Stored items from a collection:
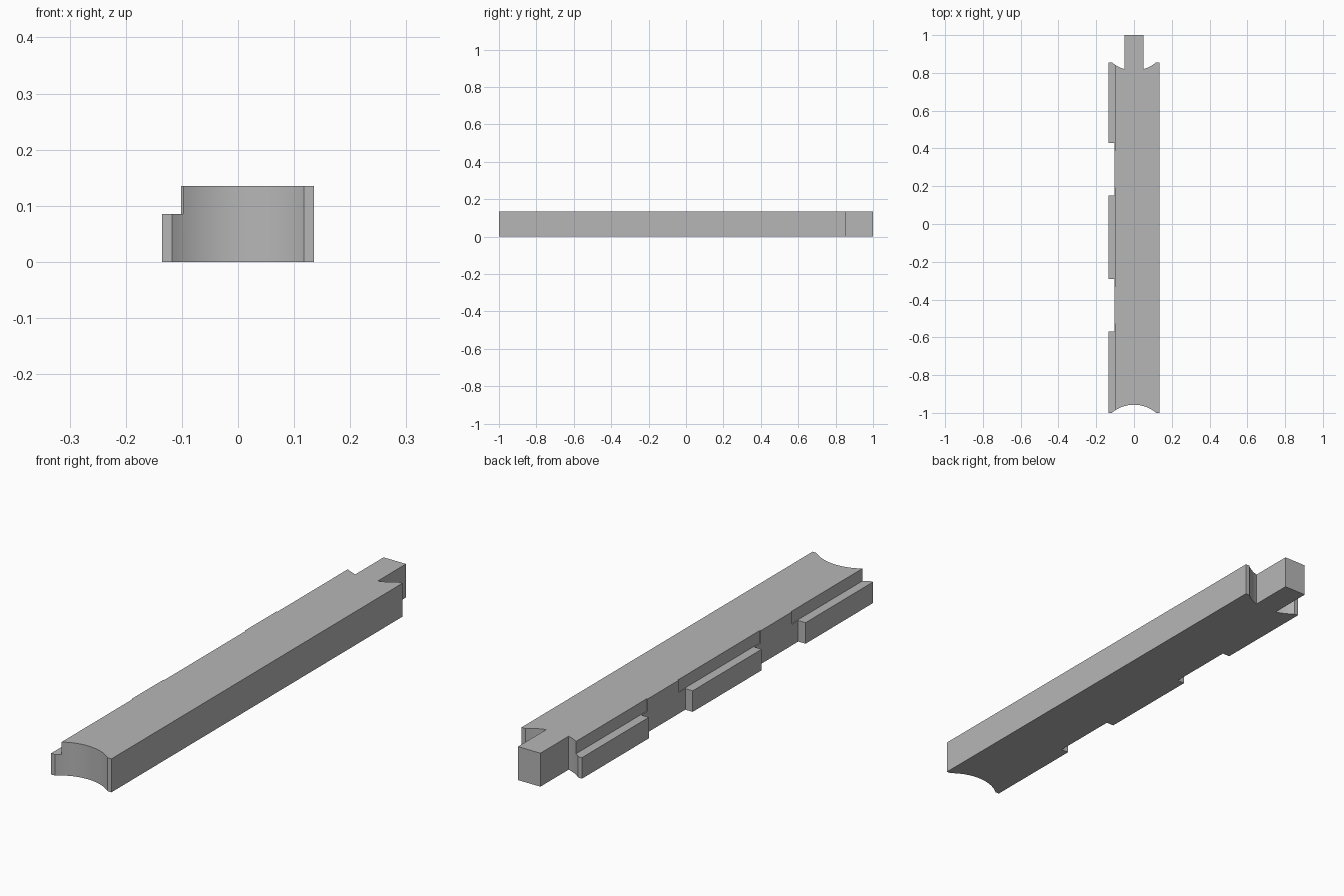
import bpy, bmesh
from math import sqrt

cube = bpy.data.objects.get("Cube")
if cube:
    bpy.data.objects.remove(cube, do_unlink=True)

HALF_W, HEIGHT = 0.135, 0.135
LEDGE_Z = 0.085             # top of the side pads
NOTCH_X, RECESS_X = -0.102, -0.098
ARC_HALF, ARC_R = 0.118, 0.183
TENON, SHOULDER_Y = 0.05, 0.856
PADS = [(-1.0, -0.57), (-0.29, 0.15), (0.43, SHOULDER_Y)]
CLEAR = 0.04

grey = bpy.data.materials.new("plain grey")
grey.use_nodes = True
colour = (0.47, 0.47, 0.47, 1)
grey.diffuse_color = colour
grey.node_tree.nodes["Principled BSDF"].inputs["Base Color"].default_value = colour


def scoop(x):
    """Depth of the circular hollow at x."""
    return max(0.0, sqrt(ARC_R**2 - x**2) - sqrt(ARC_R**2 - ARC_HALF**2))


def prism(name, outline, z0, z1):
    bm = bmesh.new()
    face = bm.faces.new([bm.verts.new((x, y, z0)) for x, y in outline])
    up = bmesh.ops.extrude_face_region(bm, geom=[face])["geom"]
    bmesh.ops.translate(bm, vec=(0, 0, z1 - z0),
                        verts=[v for v in up if isinstance(v, bmesh.types.BMVert)])
    bmesh.ops.recalc_face_normals(bm, faces=bm.faces)
    mesh = bpy.data.meshes.new(name)
    bm.to_mesh(mesh)
    bm.free()
    mesh.materials.append(grey)
    obj = bpy.data.objects.new(name, mesh)
    bpy.context.collection.objects.link(obj)
    return obj


def box_cut(target, x1, y0, y1, z0):
    """Remove everything on the right side of x1 between y0 and y1, above z0."""
    cutter = prism("cutter", [(-0.3, y0), (x1, y0), (x1, y1), (-0.3, y1)], z0, 0.3)
    cutter.hide_render = True
    mod = target.modifiers.new("cut", "BOOLEAN")
    mod.operation, mod.solver, mod.object = "DIFFERENCE", "EXACT", cutter
    bpy.ops.object.modifier_apply(modifier=mod.name)
    bpy.data.objects.remove(cutter, do_unlink=True)


# Plan outline: hollow front, then tenon between hollow shoulders at the back
STEPS = 24
front = [(x, -1 + scoop(x)) for x in
         (ARC_HALF * (2 * i / STEPS - 1) for i in range(STEPS + 1))]
shoulder = [(x, SHOULDER_Y - scoop(x)) for x in
            (ARC_HALF + (TENON - ARC_HALF) * i / 8 for i in range(9))]
left_back = [(HALF_W, SHOULDER_Y)] + shoulder + [(TENON, 1)]
right_back = [(-x, y) for x, y in reversed(left_back)]
outline = [(-HALF_W, -1)] + front + [(HALF_W, -1)] + left_back + right_back

beam = prism("notched_beam", outline, 0, HEIGHT)
bpy.context.view_layer.objects.active = beam
beam.select_set(True)

# Full-height notches between the pads
for (_, end), (start, _) in zip(PADS, PADS[1:]):
    box_cut(beam, NOTCH_X, end, start, -0.1)

# Shallow recesses above the pads, slightly longer than each pad
for y0, y1 in PADS:
    box_cut(beam, RECESS_X, y0 - CLEAR, y1 + CLEAR, LEDGE_Z)

bpy.ops.object.shade_smooth_by_angle(angle=0.4)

# [Task requirements]
Skip the pictures and give the entries above again word for word.

# [Output below]
import bpy, bmesh
from math import sqrt

cube = bpy.data.objects.get("Cube")
if cube:
    bpy.data.objects.remove(cube, do_unlink=True)

HALF_W, HEIGHT = 0.135, 0.135
LEDGE_Z = 0.085             # top of the side pads
NOTCH_X, RECESS_X = -0.102, -0.098
ARC_HALF, ARC_R = 0.118, 0.183
TENON, SHOULDER_Y = 0.05, 0.856
PADS = [(-1.0, -0.57), (-0.29, 0.15), (0.43, SHOULDER_Y)]
CLEAR = 0.04

grey = bpy.data.materials.new("plain grey")
grey.use_nodes = True
colour = (0.47, 0.47, 0.47, 1)
grey.diffuse_color = colour
grey.node_tree.nodes["Principled BSDF"].inputs["Base Color"].default_value = colour


def scoop(x):
    """Depth of the circular hollow at x."""
    return max(0.0, sqrt(ARC_R**2 - x**2) - sqrt(ARC_R**2 - ARC_HALF**2))


def prism(name, outline, z0, z1):
    bm = bmesh.new()
    face = bm.faces.new([bm.verts.new((x, y, z0)) for x, y in outline])
    up = bmesh.ops.extrude_face_region(bm, geom=[face])["geom"]
    bmesh.ops.translate(bm, vec=(0, 0, z1 - z0),
                        verts=[v for v in up if isinstance(v, bmesh.types.BMVert)])
    bmesh.ops.recalc_face_normals(bm, faces=bm.faces)
    mesh = bpy.data.meshes.new(name)
    bm.to_mesh(mesh)
    bm.free()
    mesh.materials.append(grey)
    obj = bpy.data.objects.new(name, mesh)
    bpy.context.collection.objects.link(obj)
    return obj


def box_cut(target, x1, y0, y1, z0):
    """Remove everything on the right side of x1 between y0 and y1, above z0."""
    cutter = prism("cutter", [(-0.3, y0), (x1, y0), (x1, y1), (-0.3, y1)], z0, 0.3)
    cutter.hide_render = True
    mod = target.modifiers.new("cut", "BOOLEAN")
    mod.operation, mod.solver, mod.object = "DIFFERENCE", "EXACT", cutter
    bpy.ops.object.modifier_apply(modifier=mod.name)
    bpy.data.objects.remove(cutter, do_unlink=True)


# Plan outline: hollow front, then tenon between hollow shoulders at the back
STEPS = 24
front = [(x, -1 + scoop(x)) for x in
         (ARC_HALF * (2 * i / STEPS - 1) for i in range(STEPS + 1))]
shoulder = [(x, SHOULDER_Y - scoop(x)) for x in
            (ARC_HALF + (TENON - ARC_HALF) * i / 8 for i in range(9))]
left_back = [(HALF_W, SHOULDER_Y)] + shoulder + [(TENON, 1)]
right_back = [(-x, y) for x, y in reversed(left_back)]
outline = [(-HALF_W, -1)] + front + [(HALF_W, -1)] + left_back + right_back

beam = prism("notched_beam", outline, 0, HEIGHT)
bpy.context.view_layer.objects.active = beam
beam.select_set(True)

# Full-height notches between the pads
for (_, end), (start, _) in zip(PADS, PADS[1:]):
    box_cut(beam, NOTCH_X, end, start, -0.1)

# Shallow recesses above the pads, slightly longer than each pad
for y0, y1 in PADS:
    box_cut(beam, RECESS_X, y0 - CLEAR, y1 + CLEAR, LEDGE_Z)

bpy.ops.object.shade_smooth_by_angle(angle=0.4)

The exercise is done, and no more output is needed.